read tharmes (=the armes). In 1425, I supply and hy, to fill out the line. In 1483, I supply dan; if, however, poete is made trisyllabic, then l. 1499 should not contain daun. In 1494, for high the, read highte (as in l. 744). In 1527, for into read in. In 1570, read Up peyne. In 1666, 1701, and 1720, for werkes read werk. In 1702, read clew (see note)?. In 1717, lyen is an error for lyuen, i.e. live. In 1750, read To, not The. In 1775, supply ye; or there is no sense. In 1793, supply they for a like reason.
In 1804, 5, supply the, and al; for the scansion. In 1897, read
Morris has rabewyures, from MS. F.; but there is no such word in his Glossary. See the New E. Dictionary, s. v. Baboon.
Morris has Reues; but his Glossary has : ' Reues, or reyes, sb. a kind of dance. Of course it is plural.
3 Morris has clywe; and his Glossary has' Clywe, v. to turn or twist'; but no such verb is known. See Claw, v. $ 3, in the New E. Dict.

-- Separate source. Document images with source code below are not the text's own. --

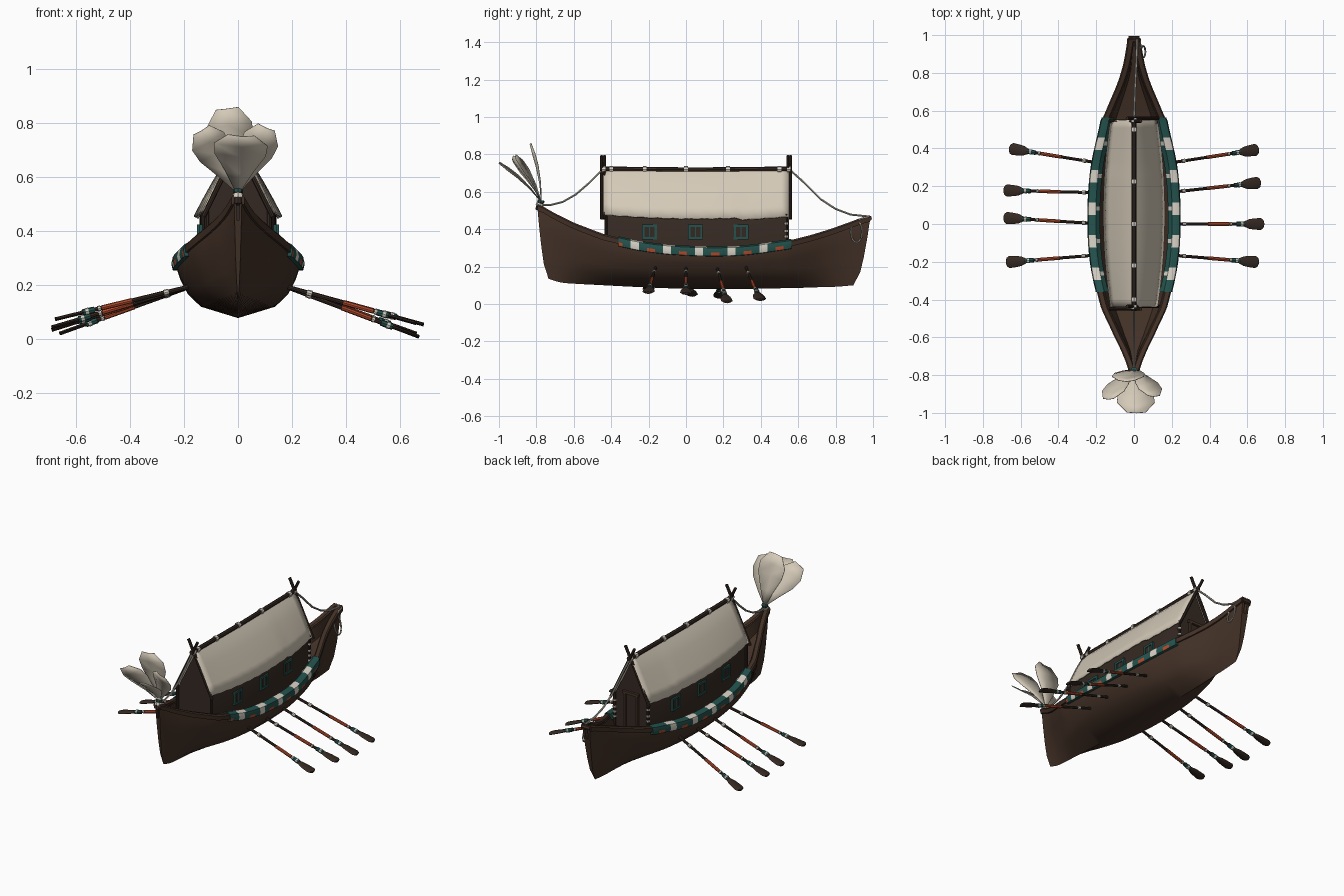
import bpy, bmesh, math
from mathutils import Vector as V

if "Cube" in bpy.data.objects:
    bpy.data.objects.remove(bpy.data.objects["Cube"])

def mat(name, r, g, b):
    m = bpy.data.materials.new(name)
    m.diffuse_color = (r, g, b, 1)
    m.use_nodes = True
    m.node_tree.nodes["Principled BSDF"].inputs["Base Color"].default_value = m.diffuse_color
    return m

WOOD = mat("hull_wood", .056, .031, .02)
DARK = mat("dark_wood", .036, .022, .016)
CANVAS = mat("canvas", .66, .59, .48)
WHITE = mat("white_lashing", .68, .64, .56)
ROPE = mat("rope", .42, .39, .33)
TEAL = mat("teal_paint", .018, .085, .075)
RED = mat("red_paint", .45, .07, .025)

def build(name, verts, faces, mats, idx=None, angle=35):
    me = bpy.data.meshes.new(name)
    me.from_pydata([tuple(v) for v in verts], [], faces)
    for m in mats:
        me.materials.append(m)
    if idx:
        me.polygons.foreach_set("material_index", idx)
    bm = bmesh.new()
    bm.from_mesh(me)
    bmesh.ops.recalc_face_normals(bm, faces=bm.faces)
    bm.to_mesh(me)
    bm.free()
    ob = bpy.data.objects.new(name, me)
    bpy.context.collection.objects.link(ob)
    bpy.ops.object.select_all(action='DESELECT')
    ob.select_set(True)
    bpy.context.view_layer.objects.active = ob
    if angle:
        bpy.ops.object.shade_smooth_by_angle(angle=math.radians(angle))
    return ob

def loft(name, rings, mats, closed=True, caps=True, rule=None, angle=35):
    n = len(rings[0])
    verts = [v for r in rings for v in r]
    faces, idx = [], []
    for i in range(len(rings) - 1):
        for j in range(n if closed else n - 1):
            k = (j + 1) % n
            faces.append((i*n + j, i*n + k, (i+1)*n + k, (i+1)*n + j))
            idx.append(rule(i, j) if rule else 0)
    if caps and closed:
        faces += [tuple(range(n)), tuple(range(len(verts) - n, len(verts)))]
        idx += [0, 0]
    return build(name, verts, faces, mats, idx, angle)

def tube(name, pts, r, m, n=8):
    pts = [V(p) for p in pts]
    rings = []
    for i, p in enumerate(pts):
        d = (pts[min(i+1, len(pts)-1)] - pts[max(i-1, 0)]).normalized()
        u = d.cross(V((0, 0, 1)) if abs(d.z) < .9 else V((0, 1, 0))).normalized()
        w = d.cross(u)
        rings.append([p + r*(math.cos(a)*u + math.sin(a)*w)
                      for a in (2*math.pi*k/n for k in range(n))])
    return loft(name, rings, [m])

def box(name, c, s, m):
    x, y, z = (v/2 for v in s)
    rings = [[V(c) + V((a, b, h)) for a, b in ((-x, -y), (x, -y), (x, y), (-x, y))] for h in (-z, z)]
    return loft(name, rings, [m], angle=0)

def interp(tab, y, c):
    # Catmull-Rom interpolation of column c of a table keyed on column 0
    i = max(k for k in range(len(tab) - 1) if tab[k][0] <= y or k == 0)
    t = (y - tab[i][0]) / (tab[i+1][0] - tab[i][0])
    p = [tab[min(max(k, 0), len(tab)-1)][c] for k in (i-1, i, i+1, i+2)]
    return .5*(2*p[1] + (p[2]-p[0])*t + (2*p[0]-5*p[1]+4*p[2]-p[3])*t*t + (3*p[1]-p[0]-3*p[2]+p[3])*t**3)

# sheer y, half width, sheer z, keel y, keel z
ST = [(-.795, .014, .52, -.735, .135), (-.7, .045, .47, -.67, .115), (-.6, .093, .42, -.59, .108),
      (-.44, .165, .36, -.44, .1), (-.2, .217, .31, -.2, .088), (.05, .23, .29, .05, .08),
      (.3, .213, .293, .3, .08), (.55, .16, .325, .55, .085), (.65, .117, .35, .64, .087),
      (.75, .075, .38, .72, .09), (.85, .045, .415, .8, .092), (.985, .024, .46, .895, .1)]
hw = lambda y: interp(ST, y, 1)
sheer = lambda y: interp(ST, y, 2)

# Hull shell with inner walls and deck
rings = []
for i in range(45):
    y = -.795 + 1.78*i/44
    w, zs, yk, zk = (interp(ST, y, c) for c in (1, 2, 3, 4))
    full = min(1, w/.2)
    h = zs - zk
    dk = zs - .08
    iw = max(w - .03, .4*w)
    half = [(0, zk), ((.35+.25*full)*w, zk+.2*h), ((.6+.21*full)*w, zk+.42*h), ((.8+.13*full)*w, zk+.68*h),
            (w, zs-.02), (w-.004, zs), (iw, zs), (iw*.75, dk), (0, dk)]
    ring = half + [(-x, z) for x, z in half[-2:0:-1]]
    rings.append([V((x, yk + (y-yk)*((z-zk)/h)**.55, z)) for x, z in ring])
loft("hull", rings, [WOOD], angle=40)

# Rails and painted bands on both sides
RAIL = [(-.026, .006), (-.02, .014), (.004, .014), (.011, .006), (.009, -.02), (-.01, -.02)]
BAND = [(-.05, -.005), (-.028, .018), (-.008, .02), (.012, .012), (.017, -.012), (.012, -.032), (-.01, -.034)]
def band_rule(i, j):
    k = i % 8
    if j in (0, 1, 2):
        return 1 if k in ((3, 4, 5) if j else (4,)) else 0
    if j in (3, 4):
        return 2 if k in (7, 0) and j == 4 else 1 if k in (3, 4) else 0
    return 0
for s, side in ((1, "right"), (-1, "left")):
    def sweep(prof, a, b, n):
        ys = [a + (b-a)*i/n for i in range(n + 1)]
        return [[V((s*max(hw(y)+dx, .002), y, sheer(y)+dz)) for dx, dz in prof] for y in ys]
    loft("gunwale_" + side, sweep(RAIL, -.795, .985, 50), [WOOD])
    loft("painted_band_" + side, sweep(BAND, -.36, .565, 43), [TEAL, WHITE, RED], rule=band_rule)

# Stem posts
tube("stern_stem", [(0, -.79, .5), (0, -.775, .55)], .017, DARK)
tube("stern_stem_wrap", [(0, -.784, .522), (0, -.779, .537)], .021, WHITE)
tube("stern_stem_collar", [(0, -.777, .545), (0, -.775, .555)], .019, TEAL)
tube("bow_head", [(-.028, .978, .458), (.028, .978, .458)], .016, WOOD)

# Cabin: pentagon section bulging amidships
bulge = lambda y: 1 - ((y - .055)/.495)**2
wall = lambda y: .112 + .03*bulge(y)
rings = []
for i in range(13):
    y = -.425 + .96*i/12
    w = wall(y)
    rings.append([V(p) for p in ((-w, y, .2), (w, y, .2), (w, y, .47), (0, y, .7), (-w, y, .47))])
loft("cabin", rings, [DARK])

# Canvas roof, convex slopes with drooping eaves
rings = []
for i in range(25):
    y = -.44 + .99*i/24
    w, ze = .122 + .038*bulge(y), .475 - .022*bulge(y) - .01*(y > .3)
    ze += .004*(i % 2)
    rings.append([V((w*t/5, y, .715 - (.715-ze)*abs(t/5)**1.2)) for t in range(-5, 6)])
roof = loft("canvas_roof", rings, [CANVAS], closed=False, angle=50)
sol = roof.modifiers.new("thickness", 'SOLIDIFY')
sol.thickness = .008
sol.offset = 0

# Ridge pole, lashings, crossed gable poles, corner posts
tube("ridge_pole", [(0, -.46, .722), (0, .05, .717), (0, .565, .722)], .013, DARK)
for y in (-.44, -.4, -.22, 0, .225, .5, .55):
    tube("ridge_lashing", [(0, y-.01, .72), (0, y+.01, .72)], .017, WHITE)
for y in (-.443, .552):
    for s in (1, -1):
        tube("gable_pole", [(s*.128, y+s*.007, .455), (-s*.036, y+s*.007, .792)], .009, DARK)
        yc = y + (.015 if y < 0 else -.015)
        tube("corner_post", [(s*.116, yc, .24), (s*.116, yc, .48)], .009, DARK)
        if y > 0:
            for z in (.33, .36, .39, .43):
                tube("post_lashing", [(s*.116, yc, z-.005), (s*.116, yc, z+.005)], .012, WHITE)

# Windows and end door
for s in (1, -1):
    for y in (-.195, .05, .295):
        x = s*wall(y)
        box("window_pane", (x, y, .385), (.008, .056, .056), DARK)
        for d in (-.033, .033):
            box("window_frame", (x, y+d, .385), (.018, .013, .08), TEAL)
            box("window_frame", (x, y, .385+d), (.018, .08, .013), TEAL)
        box("window_bar", (x, y, .385), (.012, .006, .056), TEAL)
for s in (1, -1):
    box("door_jamb", (s*.042, .54, .37), (.014, .02, .25), WOOD)
box("door_lintel", (0, .54, .5), (.11, .02, .016), WOOD)

# Stay ropes and hanging coil
tube("stern_rope", [(0, -.775, .53), (0, -.72, .53), (0, -.66, .545), (0, -.59, .585), (0, -.52, .645), (0, -.44, .725)], .006, ROPE, 6)
tube("bow_rope", [(0, .55, .722), (.003, .63, .65), (.006, .72, .56), (.01, .8, .508), (.014, .88, .478), (.016, .975, .468)], .006, ROPE, 6)
tube("rope_coil", [(.048 - .012*math.cos(a), .912 + .03*math.sin(a), .385 + .056*math.cos(a))
                   for a in (2*math.pi*k/24 for k in range(25))], .005, ROPE, 6)
tube("coil_hanger", [(.03, .975, .465), (.036, .935, .455), (.036, .912, .44)], .005, ROPE, 6)

# Oars: (root y, tip)
OARS = [(.32, (.66, .395, .022)), (.165, (.67, .22, .01)), (0, (.688, 0, .055)), (-.162, (.66, -.203, .06)),
        (.32, (-.66, .4, .022)), (.165, (-.69, .178, .035)), (0, (-.69, .033, .045)), (-.162, (-.677, -.203, .075))]
BLADE = [(0, .008), (.015, .016), (.035, .025), (.06, .029), (.1, .032), (.113, .024), (.118, .012)]
for y, tip in OARS:
    b = V(tip)
    a = V((.17 if b.x > 0 else -.17, y, .198))
    d = (b - a).normalized()
    L = (b - a).length
    u = d.cross(V((0, 0, 1))).normalized()
    n = u.cross(d)
    seg = lambda nm, p, q, r, m: tube(nm, [a + d*p, a + d*q], r, m, 8)
    seg("oar_shaft", 0, L-.1, .008, DARK)
    seg("oar_red_grip", .23, .345, .0095, RED)
    seg("oar_lashing", .09, .108, .011, WHITE)
    seg("oar_ring", .35, .36, .0105, WHITE)
    seg("oar_teal_neck", L-.15, L-.105, .012, TEAL)
    seg("oar_neck_ring", L-.128, L-.116, .0135, WHITE)
    rings = [[b + d*(p-.118) + u*w*math.cos(k*math.pi/4) + n*.007*math.sin(k*math.pi/4) for k in range(8)] for p, w in BLADE]
    loft("oar_blade", rings, [DARK])

# Stern fan petals: tip, half width
base = V((0, -.775, .545))
for tip, w in (((-.04, -.83, .855), .085), ((-.135, -.925, .775), .068),
               ((.105, -.91, .785), .068), ((.012, -.998, .755), .1)):
    ax = V(tip) - base
    u = ax.cross(V((0, 1, 0))).normalized()
    out = u.cross(ax).normalized()
    if out.y > 0:
        out = -out
    rings = []
    for t, f in ((0, .08), (.3, .5), (.6, .95), (.8, 1), (1, .5)):
        c = base + ax*t - out*.035*math.sin(math.pi*t)*.5
        rings.append([c + u*w*f*k + out*.012*f*(1-abs(k)) for k in (-1, 0, 1)])
    p = loft("fan_petal", rings, [CANVAS], closed=False, angle=20)
    m = p.modifiers.new("thickness", 'SOLIDIFY')
    m.thickness = .003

wiste, not wot. In 1940, hattes should be hottes; this emendation has been accepted by several scholars. In 1936, the right word is falwe, not salwe (as in Morris). In 1960, there should be no comma at the end of the line, as in most editions; and in 1961, 2 read werre, reste (not werres, restes). In 1975, mis and governement are distinct words. In 2017, frot' is an error for froyt; it is better to read fruit at once ; this correction is due to Koch. In 2021, suppress in after yaf. In 2049, for he read the other (Willert). In 2059, wondermost is all one word. In 2076, I read word; Morris reads mothe, but does not explain it, and it gives no sense. In 2156, I supply nevene.

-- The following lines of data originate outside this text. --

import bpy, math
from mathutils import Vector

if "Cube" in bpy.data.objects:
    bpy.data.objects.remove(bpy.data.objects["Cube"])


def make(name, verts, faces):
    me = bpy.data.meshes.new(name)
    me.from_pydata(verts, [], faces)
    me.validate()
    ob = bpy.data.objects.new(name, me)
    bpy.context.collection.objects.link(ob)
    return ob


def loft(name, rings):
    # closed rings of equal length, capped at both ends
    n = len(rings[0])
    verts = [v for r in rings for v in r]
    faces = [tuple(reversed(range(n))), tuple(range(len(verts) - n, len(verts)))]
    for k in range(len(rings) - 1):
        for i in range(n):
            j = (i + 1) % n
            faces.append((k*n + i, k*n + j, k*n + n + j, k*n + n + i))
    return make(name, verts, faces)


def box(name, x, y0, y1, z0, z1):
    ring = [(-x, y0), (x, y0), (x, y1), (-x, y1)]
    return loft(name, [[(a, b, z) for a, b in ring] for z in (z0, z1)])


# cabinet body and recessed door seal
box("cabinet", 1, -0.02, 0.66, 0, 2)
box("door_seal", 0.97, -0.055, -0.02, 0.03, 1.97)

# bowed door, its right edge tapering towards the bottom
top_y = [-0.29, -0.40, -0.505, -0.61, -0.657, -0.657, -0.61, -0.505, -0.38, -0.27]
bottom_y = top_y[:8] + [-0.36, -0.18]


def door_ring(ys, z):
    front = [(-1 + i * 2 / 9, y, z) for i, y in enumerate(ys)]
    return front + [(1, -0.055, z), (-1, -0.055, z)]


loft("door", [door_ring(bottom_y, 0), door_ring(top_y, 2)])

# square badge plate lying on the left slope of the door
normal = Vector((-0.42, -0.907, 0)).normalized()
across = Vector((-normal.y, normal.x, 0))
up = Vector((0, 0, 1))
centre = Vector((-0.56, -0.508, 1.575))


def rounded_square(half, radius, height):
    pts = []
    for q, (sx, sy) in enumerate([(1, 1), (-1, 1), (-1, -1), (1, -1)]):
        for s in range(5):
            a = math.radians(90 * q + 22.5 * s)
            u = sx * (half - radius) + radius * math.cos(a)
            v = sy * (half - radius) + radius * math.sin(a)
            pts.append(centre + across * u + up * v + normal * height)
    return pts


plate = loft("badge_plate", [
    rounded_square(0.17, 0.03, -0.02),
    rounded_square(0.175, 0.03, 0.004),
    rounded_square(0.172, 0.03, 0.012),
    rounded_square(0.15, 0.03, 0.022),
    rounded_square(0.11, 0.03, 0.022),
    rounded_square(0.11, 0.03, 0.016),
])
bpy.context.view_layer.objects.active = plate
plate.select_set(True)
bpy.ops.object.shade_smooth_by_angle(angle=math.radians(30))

I mention these as examples of necessary emendations of which the usual editions take no notice.
I also take occasion to draw attention to the careful articles on this poem by Dr. J. Koch, in Anglia, vol. vii. App. 24-30, and Englische Studien, xv. 409-415; and the remarks by Willert in Anglia, vii. App. 203-7. The best general account of the poem is that in Ten Brink's History of English Literature.
In conclusion, I add a few last words.'

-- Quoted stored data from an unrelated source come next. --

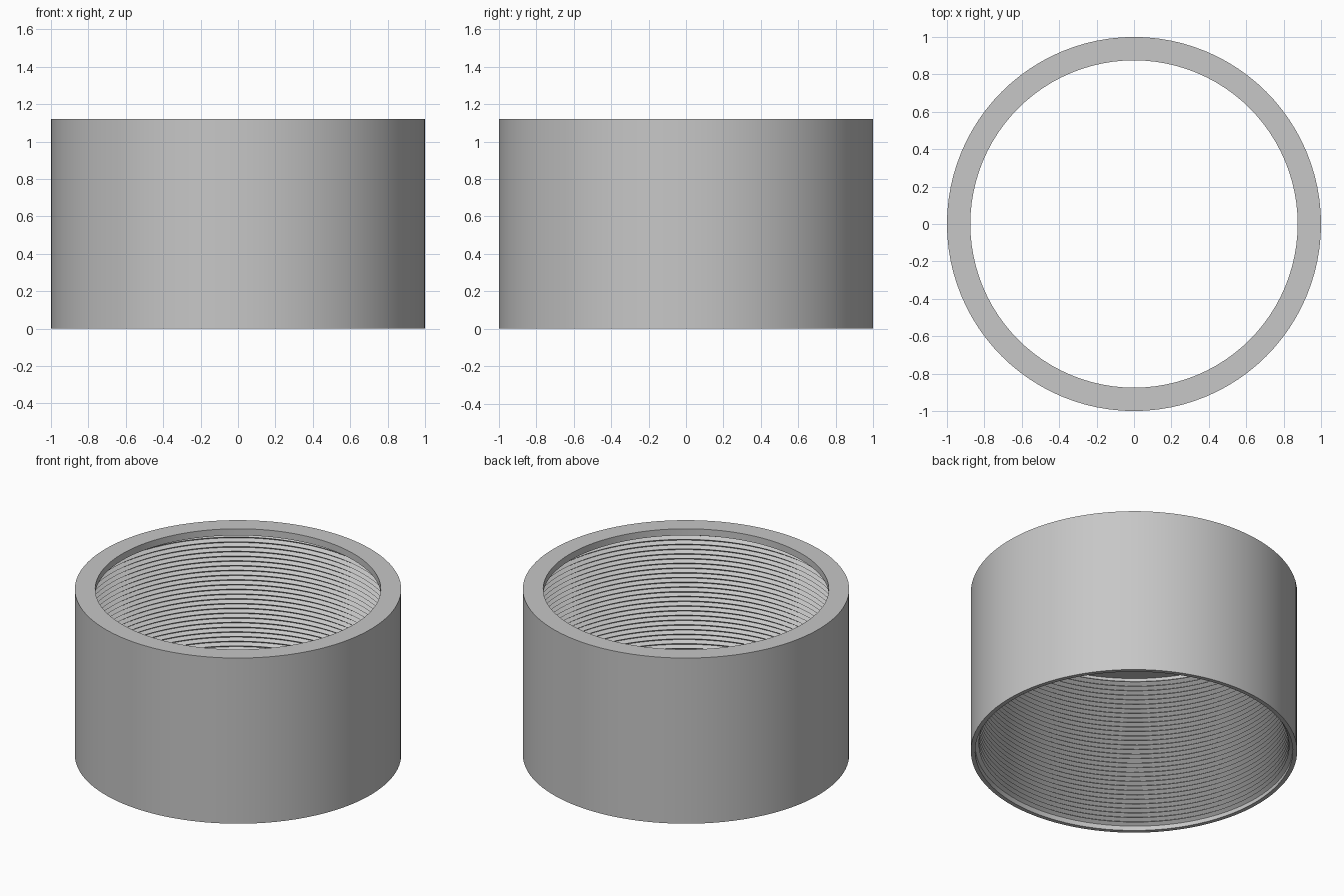
import bpy, bmesh, math

SEGMENTS = 96
HEIGHT = 1.12
OUTER, ROOT, CREST, LIP = 1.0, 0.973, 0.95, 0.875
LIP_THICKNESS = 0.045
PITCH = 0.032

cube = bpy.data.objects.get("Cube")
if cube:
    bpy.data.objects.remove(cube, do_unlink=True)

grey = bpy.data.materials.new("plain grey")
grey.use_nodes = True
colour = (0.57, 0.57, 0.57, 1)
grey.diffuse_color = colour
grey.node_tree.nodes["Principled BSDF"].inputs["Base Color"].default_value = colour


def ring_point(bm, step, radius, z):
    angle = 2 * math.pi * step / SEGMENTS
    return bm.verts.new((radius * math.cos(angle), radius * math.sin(angle), z))


def finish(bm, name):
    mesh = bpy.data.meshes.new(name)
    bm.to_mesh(mesh)
    bm.free()
    mesh.materials.append(grey)
    obj = bpy.data.objects.new(name, mesh)
    bpy.context.collection.objects.link(obj)
    bpy.ops.object.select_all(action="DESELECT")
    obj.select_set(True)
    bpy.context.view_layer.objects.active = obj
    bpy.ops.object.shade_smooth_by_angle(angle=math.radians(30))
    return obj


# Collar: thin wall with an inward lip at the top, turned around z
profile = [(OUTER, 0), (OUTER, HEIGHT), (LIP, HEIGHT),
           (LIP, HEIGHT - LIP_THICKNESS), (ROOT, HEIGHT - LIP_THICKNESS), (ROOT, 0)]
bm = bmesh.new()
rings = [[ring_point(bm, s, r, z) for r, z in profile] for s in range(SEGMENTS)]
for s in range(SEGMENTS):
    a, b = rings[s], rings[(s + 1) % SEGMENTS]
    for k in range(len(profile)):
        n = (k + 1) % len(profile)
        bm.faces.new((a[k], b[k], b[n], a[n]))
bmesh.ops.recalc_face_normals(bm, faces=bm.faces)
finish(bm, "collar")

# Internal thread: a V-shaped ridge climbing in a helix, fading out at both ends
start, end = 0.01, HEIGHT - LIP_THICKNESS - 0.01
steps = int((end - start - PITCH) / PITCH * SEGMENTS)
fade = SEGMENTS / 8
bm = bmesh.new()
previous = None
for s in range(steps + 1):
    z = start + PITCH * s / SEGMENTS
    strength = min(1, s / fade, (steps - s) / fade)
    crest = ROOT + (CREST - ROOT) * strength
    row = [ring_point(bm, s, ROOT, z),
           ring_point(bm, s, crest, z + PITCH / 2),
           ring_point(bm, s, ROOT, z + PITCH)]
    if previous:
        for k in range(2):
            bm.faces.new((previous[k], previous[k + 1], row[k + 1], row[k]))
    previous = row
finish(bm, "inner_thread")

L. 399. We learn, from Troil. i. 654, that Chaucer actually supposed Oënone' to have four syllables. This restores the metre. Read :-And Paris to Oënone.
503. Read 'brighte,' with final e ; bright' is a misprint. 859. Compare Cant. Tales, F 726.
1119. “To climbe hit,' i. e. to climb the rock; still a common idiom.
2115. Compare Cant. Tales, A 2078. Perhaps read 'wanie.'
· Morris has frot; but it does not appear in the Glossary.
§ 1. DATE OF THE POEM: A.D. 1385. The Legend of Good Women presents several points of peculiar, I might almost say of unique interest. It is the immediate precursor of the Canterbury Tales, and enables us to see how the poet was led on towards the composition of that immortal poem. This is easily seen, upon consideration of the date at which it was composed.
The question of the date has been well investigated by Ten Brink; but it may be observed beforehand that the allusion to the 'queen’in l. 496 has long ago been noticed, and it has been thence inferred, by Tyrwhitt, that the Prologue must have been written after 1382, the year when Richard II. married his first wife, the 'good queen Anne.' But Ten Brink's remarks enable us to look at the question much more closely.
He shows that Chaucer's work can be clearly divided into three chief periods, the chronology of which he presents in the following form
FIRST PERIOD. 1366 (at latest). The Romaunt of the Rose. 1369. The Book of the Duchesse. 1372. (end of the period).
I do not here endorse all Ten Brink's dates. I give his scheme for what it is worth, as it is certainly deserving of consideration.